| WHAT THE EXERCISE ASKS |
Your answer should consist of each line below that contains the string "return".

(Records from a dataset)
Start of Block

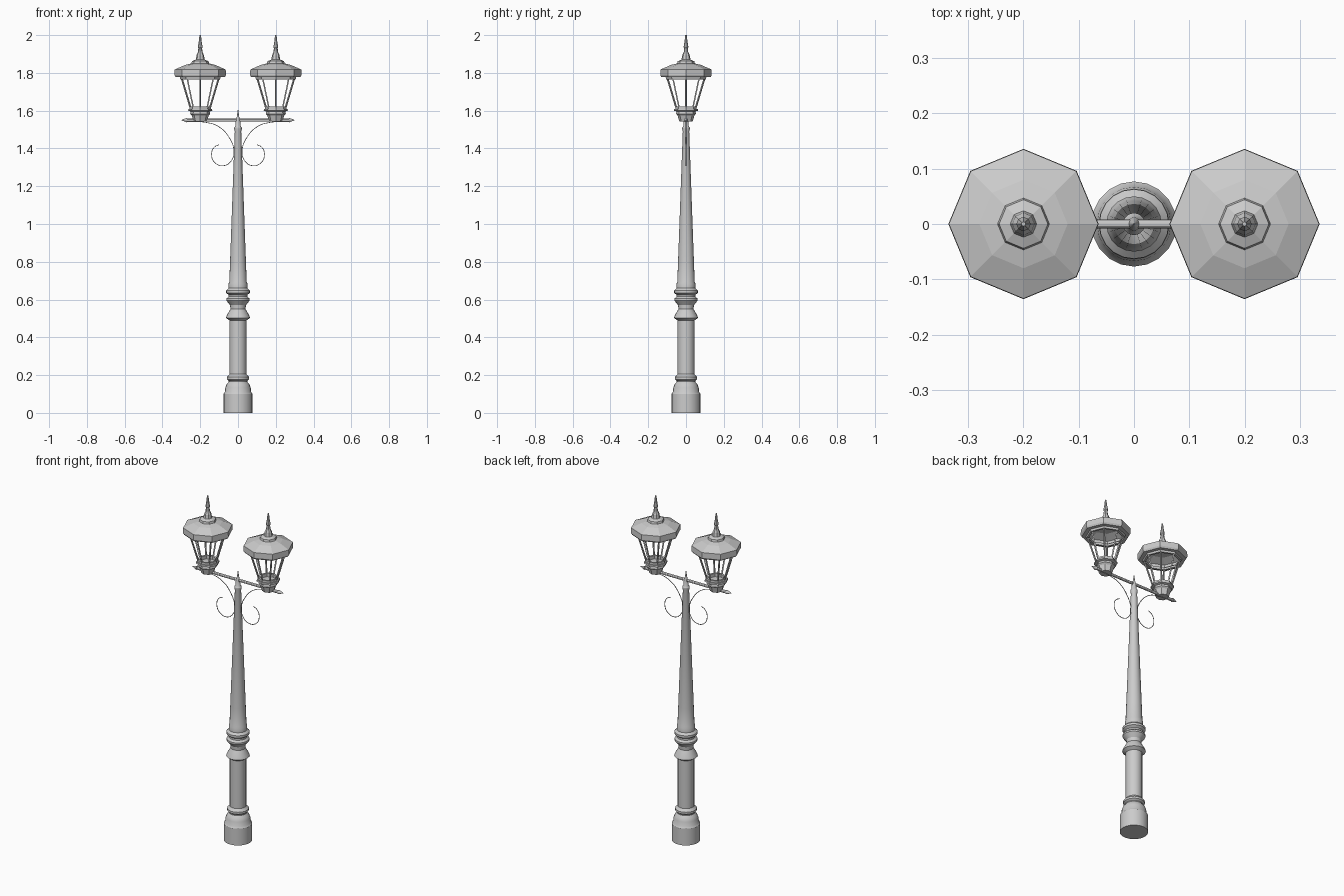
import bpy, bmesh, math
from mathutils import Vector

if "Cube" in bpy.data.objects:
    bpy.data.objects.remove(bpy.data.objects["Cube"])


def finish(name, bm, smooth=False):
    bmesh.ops.remove_doubles(bm, verts=bm.verts, dist=1e-5)
    bmesh.ops.recalc_face_normals(bm, faces=bm.faces)
    me = bpy.data.meshes.new(name)
    bm.to_mesh(me)
    bm.free()
    ob = bpy.data.objects.new(name, me)
    bpy.context.collection.objects.link(ob)
    if smooth:
        bpy.ops.object.select_all(action='DESELECT')
        ob.select_set(True)
        bpy.context.view_layer.objects.active = ob
        bpy.ops.object.shade_smooth_by_angle(angle=math.radians(30))
    return ob


def lathe(name, profile, sides, x=0.0, closed=False, smooth=False):
    """Revolve (radius, z) points around a vertical axis at x."""
    bm = bmesh.new()
    rings = []
    for r, z in profile:
        rings.append([bm.verts.new((x + r * math.cos(2 * math.pi * i / sides),
                                    r * math.sin(2 * math.pi * i / sides), z)) for i in range(sides)])
    if closed:
        rings.append(rings[0])
    for a, b in zip(rings, rings[1:]):
        for i in range(sides):
            j = (i + 1) % sides
            bm.faces.new((a[i], a[j], b[j], b[i]))
    return finish(name, bm, smooth)


def add_rod(bm, a, b, r1, r2, sides):
    a, b = Vector(a), Vector(b)
    d = b - a
    m = d.to_track_quat('Z', 'Y').to_matrix().to_4x4()
    m.translation = (a + b) / 2
    bmesh.ops.create_cone(bm, cap_ends=True, segments=sides, radius1=r1, radius2=r2,
                          depth=d.length, matrix=m)


# Turned pole with base, collars, tapering shaft and spike
lathe("pole", [(0, 0), (0.077, 0), (0.077, 0.10), (0.07, 0.11), (0.067, 0.135), (0.06, 0.152),
               (0.049, 0.165), (0.049, 0.17), (0.059, 0.178), (0.059, 0.19), (0.049, 0.2),
               (0.045, 0.205), (0.045, 0.49), (0.064, 0.503), (0.06, 0.515), (0.04, 0.55),
               (0.042, 0.57), (0.062, 0.595), (0.062, 0.605), (0.05, 0.615), (0.05, 0.625),
               (0.063, 0.635), (0.063, 0.648), (0.05, 0.66), (0.05, 0.685), (0.046, 0.695),
               (0.042, 0.80), (0.017, 1.49), (0.02, 1.50), (0.02, 1.51), (0.014, 1.52),
               (0.012, 1.545), (0.006, 1.57), (0.001, 1.605), (0, 1.605)], 20, smooth=True)

# Crossbar with arrow tips
bm = bmesh.new()
add_rod(bm, (-0.275, 0, 1.55), (0.275, 0, 1.55), 0.008, 0.008, 12)
for s in (-1, 1):
    add_rod(bm, (s * 0.27, 0, 1.55), (s * 0.3, 0, 1.55), 0.012, 0.001, 12)
finish("crossbar", bm, True)

for side, s in (("left", -1), ("right", 1)):
    x = s * 0.2
    # Roof shell with finial, hollow underneath
    lathe(side + "_lantern_roof",
          [(0, 2.0), (0.004, 2.0), (0.008, 1.965), (0.013, 1.935), (0.01, 1.93), (0.012, 1.91),
           (0.02, 1.893), (0.021, 1.885), (0.024, 1.87), (0.044, 1.862), (0.047, 1.85),
           (0.08, 1.842), (0.135, 1.818), (0.136, 1.787), (0.13, 1.777), (0.1, 1.777),
           (0.1, 1.785), (0.125, 1.79), (0.123, 1.812), (0.075, 1.832), (0, 1.84)], 8, x)
    # Upper and lower frames
    lathe(side + "_lantern_upper_frame",
          [(0.108, 1.778), (0.105, 1.766), (0.093, 1.766), (0.093, 1.778)], 8, x, True)
    lathe(side + "_lantern_lower_frame",
          [(0.056, 1.622), (0.056, 1.608), (0.044, 1.608), (0.044, 1.622)], 8, x, True)
    # Cup under the cage
    lathe(side + "_lantern_cup",
          [(0, 1.602), (0.045, 1.602), (0.045, 1.61), (0.063, 1.61), (0.064, 1.6),
           (0.05, 1.596), (0.053, 1.583), (0.045, 1.575), (0.035, 1.542), (0, 1.542)], 8, x)
    # Cage bars
    bm = bmesh.new()
    for i in range(8):
        c, n = math.cos(i * math.pi / 4), math.sin(i * math.pi / 4)
        add_rod(bm, (x + 0.05 * c, 0.05 * n, 1.61), (x + 0.099 * c, 0.099 * n, 1.775), 0.005, 0.005, 4)
    finish(side + "_lantern_bars", bm)

    # Thin scroll bracket
    cu = bpy.data.curves.new(side + "_scroll", 'CURVE')
    cu.dimensions = '3D'
    cu.bevel_depth = 0.002
    cu.bevel_resolution = 1
    cu.resolution_u = 6
    pts = [(0.27, 1.541), (0.17, 1.538), (0.10, 1.514), (0.045, 1.455), (0.022, 1.39), (0.033, 1.338),
           (0.075, 1.309), (0.123, 1.325), (0.14, 1.37), (0.127, 1.405), (0.102, 1.42)]
    sp = cu.splines.new('BEZIER')
    sp.bezier_points.add(len(pts) - 1)
    for p, (px, pz) in zip(sp.bezier_points, pts):
        p.co = (s * px, 0, pz)
        p.handle_left_type = p.handle_right_type = 'AUTO'
    bpy.context.collection.objects.link(bpy.data.objects.new(side + "_scroll", cu))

End of Block

| SOLUTION |
    return ob
    return finish(name, bm, smooth)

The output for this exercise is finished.